Priti Nemani @pritinotpretty
3 min readAug 30, 2023
Photo of Indian American girl with glasses wearing a yellow sweatshirt standing outside with a blue hat.

I knew a sad girl named Pretty.

She lived in this body for a time, beginning at the ripe age of zero.

Pretty liked the puns with her name. She enjoyed the way jokes broke ice, sanitized her brownness and created laughter when lips spoke her name.

Because, you see, Pretty was ugly.

Her skin, furry.

Her hair, short, with a bald row down the center because Pretty mowed down a fuss of unruly hairs with a secret pink razor that she stole from her older sister’s room.

A relentless crease over the top of her head, embedded in her hair from wearing the same 4 inch headband everyday to hide the patches.

By age 9, her hips wide and a pouch added space, Pretty prayed into the mirror and pushed her baby fat in and shoved her belly down, like the girls at Central Perk.

Just like the girls at Central Perk.

She imagined a boy would whisper when she introduced herself,

Pretty, you’re as pretty as your name.

How she wished for her name to bring her love.
Not the love that her parents thought of when they named her
- not a love rooted in friendship, kindness, and grace.
She wanted that romantic love. That fairy tale love.
And, she wanted that love to start with her name.

Pretty, you’re as pretty as your name.

Would it be Craig, or Nick, or maybe John?

One by one, the boys did stop to talk to her, as she settled in to her new grade school.

Your name is Pretty?

Each would ask, with a seemingly innocent interest in the new girl.

Pretty nodded. Each time, delicately with eyes down, heart vaulting, today was the day.

Pretty, like —

She hoped each boy couldn’t hear the bumping desperation in her chest.




Tears streaming for the years to come,
Pretty continued to wait.

Over the years, her braces fell off. Her black hair grew back with grand thickness. Her waist artfully covered by carefully chosen blouses. The crease enfolded.

Pretty started a new high school, age 13.

And, finally, it happened.

Sam, on a rainy Friday night, crooned in her ear as they sat on a bench. Her first date.

I love how your name is Pretty, just like you.

Pretty sat bewildered.

Thank you. I don’t know about all that.

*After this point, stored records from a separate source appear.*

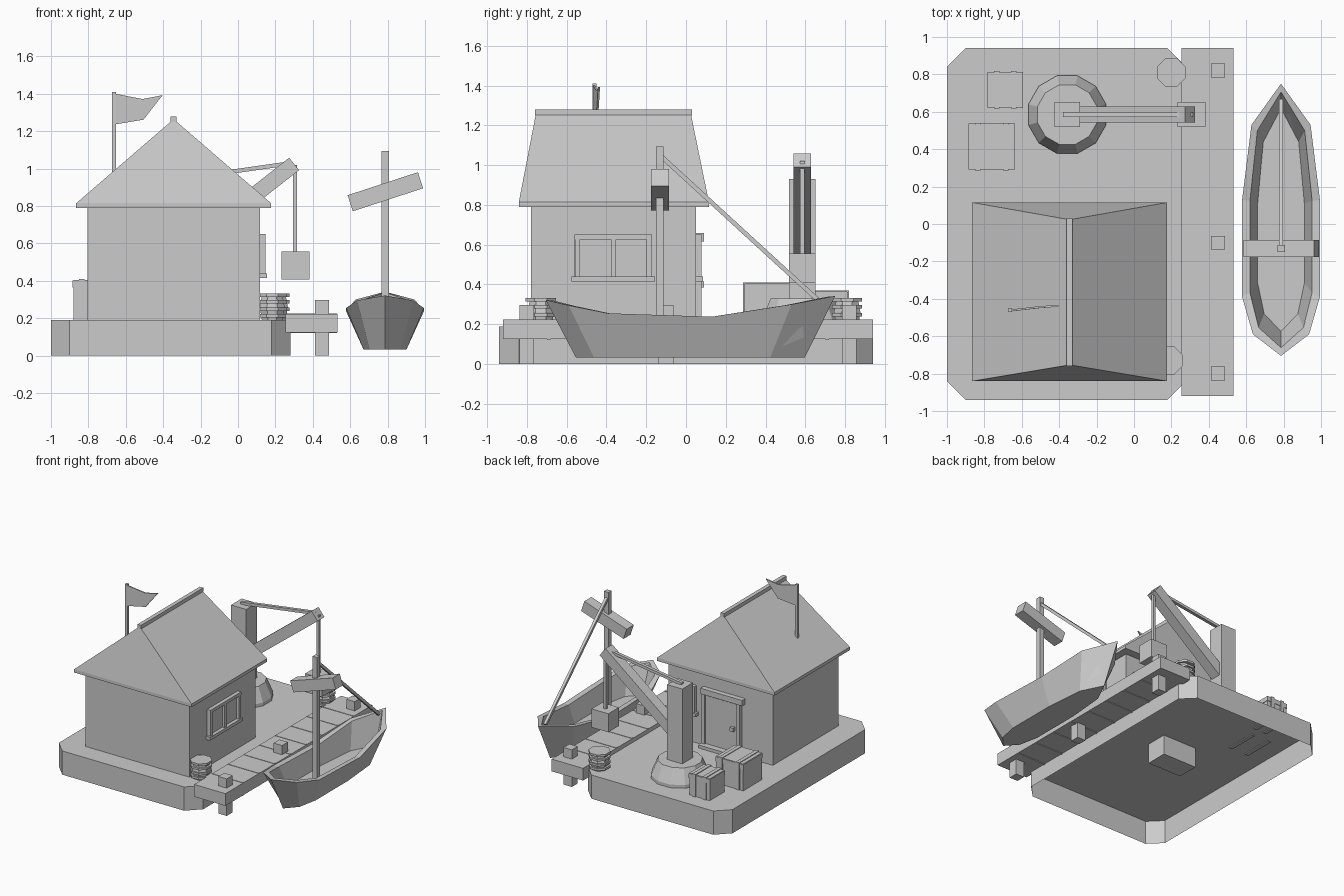
import bpy, bmesh, math
from mathutils import Vector

cube = bpy.data.objects.get("Cube")
if cube:
    bpy.data.objects.remove(cube, do_unlink=True)

GREY = (0.6, 0.6, 0.6, 1)
mat = bpy.data.materials.new("plain grey")
mat.use_nodes = True
mat.diffuse_color = GREY
mat.node_tree.nodes["Principled BSDF"].inputs["Base Color"].default_value = GREY


def finish(name, bm):
    bmesh.ops.recalc_face_normals(bm, faces=bm.faces[:])
    me = bpy.data.meshes.new(name)
    bm.to_mesh(me)
    bm.free()
    me.materials.append(mat)
    ob = bpy.data.objects.new(name, me)
    bpy.context.collection.objects.link(ob)
    return ob


def loft(name, rings, start=True, end=True):
    """Skin a list of equal-length point rings, with optional end caps."""
    bm = bmesh.new()
    rows = [[bm.verts.new(p) for p in r] for r in rings]
    n = len(rows[0])
    for a, b in zip(rows, rows[1:]):
        for i in range(n):
            j = (i + 1) % n
            bm.faces.new((a[i], a[j], b[j], b[i]))
    if start:
        bm.faces.new(rows[0][::-1])
    if end:
        bm.faces.new(rows[-1])
    return finish(name, bm)


def rect(x0, x1, y0, y1, z):
    return [(x0, y0, z), (x1, y0, z), (x1, y1, z), (x0, y1, z)]


def box(name, x0, x1, y0, y1, z0, z1):
    return loft(name, [rect(x0, x1, y0, y1, z0), rect(x0, x1, y0, y1, z1)])


def turned(name, x, y, profile, sides):
    """Stack of regular polygons given as (radius, z)."""
    ang = [2 * math.pi * (i + 0.5) / sides for i in range(sides)]
    return loft(name, [[(x + r * math.cos(a), y + r * math.sin(a), z) for a in ang]
                       for r, z in profile])


def beam(name, p, q, wide, deep):
    """Square-section bar between two points; wide is its horizontal width."""
    p, q = Vector(p), Vector(q)
    d = (q - p).normalized()
    s = d.cross(Vector((0, 0, 1))).normalized()
    u = s.cross(d)
    s, u = s * wide / 2, u * deep / 2
    return loft(name, [[c - s - u, c + s - u, c + s + u, c - s + u] for c in (p, q)])


# Quay: chamfered slab, open underneath
quay = [(-.9, -.94), (.18, -.94), (.28, -.84), (.28, .84),
        (.18, .94), (-.9, .94), (-1, .84), (-1, -.84)]
loft("quay", [[(x, y, z) for x, y in quay] for z in (0, .19)], start=False)

# Pier with plank seams and mooring posts
box("pier_deck", .255, .533, -.92, .94, .125, .223)
for i in range(8):
    y = -.69 + i * .2
    box("plank_seam", .257, .53, y - .008, y + .008, .12, .226)
for y in (-.8, -.1, .82):
    box("mooring_post", .412, .486, y - .037, y + .037, 0, .297)

# House walls, roof and ridge
box("house_walls", -.805, .118, -.78, .05, .19, .8)
loft("roof", [rect(-.865, .177, -.84, .115, .79), rect(-.865, .177, -.84, .115, .815),
              rect(-.355, -.333, -.755, .025, 1.255)])
box("roof_ridge", -.36, -.328, -.76, .03, 1.25, 1.28)


def window(place, a, b):
    """Framed two-pane window; place(name, a0, a1, depth, z0, z1) lays a bar on a wall."""
    place("window_pane", a, b, .008, .44, .64)
    place("window_sill", a - .015, b + .015, .036, .415, .44)
    place("window_head", a, b, .03, .625, .65)
    for c in (a + .015, (a + b) / 2, b - .015):
        place("window_bar", c - .013, c + .013, .028, .44, .63)


def on_side(name, a0, a1, depth, z0, z1):
    box(name, .115, .118 + depth, a0, a1, z0, z1)


def on_back(name, a0, a1, depth, z0, z1):
    box(name, a0, a1, .045, .05 + depth, z0, z1)


window(on_side, -.56, -.17)
window(on_back, -.13, .06)

# Door, frame, knob and step
on_back("door", -.51, -.22, .015, .2, .6)
for x in (-.53, -.22):
    on_back("door_post", x, x + .03, .028, .19, .62)
on_back("door_lintel", -.56, -.19, .04, .615, .66)
on_back("door_knob", -.48, -.45, .04, .385, .415)
box("door_step", -.49, -.19, -.06, .115, .03, .215)

# Flag on the roof
box("flag_pole", -.673, -.652, -.471, -.45, .92, 1.41)
flag = [(-.655, -.462, 1.4), (-.51, -.445, 1.372), (-.403, -.437, 1.393),
        (-.505, -.445, 1.262), (-.655, -.462, 1.237)]
loft("flag", [[(x, y + t, z) for x, y, z in flag] for t in (-.005, .005)])

# Crane: footing, post, boom, tie rod, rope and load
cx, cy = -.357, .585
turned("crane_footing", cx, cy, [(.215, .19), (.215, .215), (.165, .33)], 12)
box("crane_post", cx - .067, cx + .067, cy - .067, cy + .067, .2, .93)
beam("crane_boom", (cx, cy, .51), (.3, cy, 1.025), .087, .085)
beam("crane_tie_rod", (cx - .02, cy, .935), (.29, cy, 1.03), .026, .022)
box("crane_rope", .293, .315, cy - .011, cy + .011, .54, 1.02)
box("hanging_load", .232, .381, cy - .067, cy + .067, .408, .556)


# Strapped crates
def crate(x0, x1, y0, y1, top):
    box("crate", x0, x1, y0, y1, .19, top)
    box("crate_lid", x0 - .004, x1 + .004, y0 - .004, y1 + .004, top - .04, top - .004)
    for x in (x0 + .045, x1 - .045):
        box("crate_strap", x - .015, x + .015, y0 - .008, y1 + .008, .183, top + .005)


crate(-.88, -.64, .295, .533, .405)
crate(-.778, -.597, .625, .81, .365)

# Hooped barrels
for x, y in ((.2, .81), (.183, -.73)):
    turned("barrel", x, y, [(.06, .19), (.072, .26), (.06, .32)], 8)
    for z in (.205, .24, .28, .315):
        turned("barrel_hoop", x, y, [(.082, z), (.082, z + .017)], 8)

# Boat hull: stations (y, half width, rim height), mirrored into rings
bx = .786
stations = [(-.705, 0, .322), (-.59, .15, .295), (-.39, .208, .255),
            (.13, .208, .238), (.53, .158, .3), (.75, 0, .342)]


def hull_ring(sx, sy, z=None, drop=0):
    half = [(w * sx, .02 + (y - .02) * sy, h - drop if z is None else z)
            for y, w, h in stations]
    return ([(bx + w, y, h) for w, y, h in half]
            + [(bx - w, y, h) for w, y, h in half[-2:0:-1]])


loft("boat_hull", [hull_ring(.55, .79, .032), hull_ring(1, 1), hull_ring(.8, .94, drop=.004),
                   hull_ring(.6, .82, .09)])

# Mast, tilted yard and forestay
box("boat_mast", bx - .02, bx + .02, -.15, -.112, .08, 1.093)
beam("boat_yard", (bx - .186, -.131, .815), (bx + .19, -.131, .938), .09, .09)
beam("boat_forestay", (bx, -.12, 1.04), (bx, .66, .325), .022, .022)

Minutes later, she returned home.
Brushing over her tears with cream called fair and lovely.
She heard the words she wanted.
Why then did Pretty feel a hollow space open inside,
where that once persistent want used to be,
now a filthy void carved into her belly,
a ditch excavated by a frustration of purpose,
a refusal to believe,
Pretty resented Sam’s words.

What a liar.

Pretty stayed still, trapped in a well pressurized over the 13 years of her human life.

Until one bright March day, when she reached 14 years, Pretty, with her mother’s hand in her right palm and her father’s in her left, finally exhaled and shot a diamond through her nose.

Yes, I used to know a sad girl named Pretty.

May she rest in peace eternal.



Priti Nemani @pritinotpretty

I write about law, social justice, dismantling oppressive systems, empowering racialized individuals, legal ed, representation, and mental health.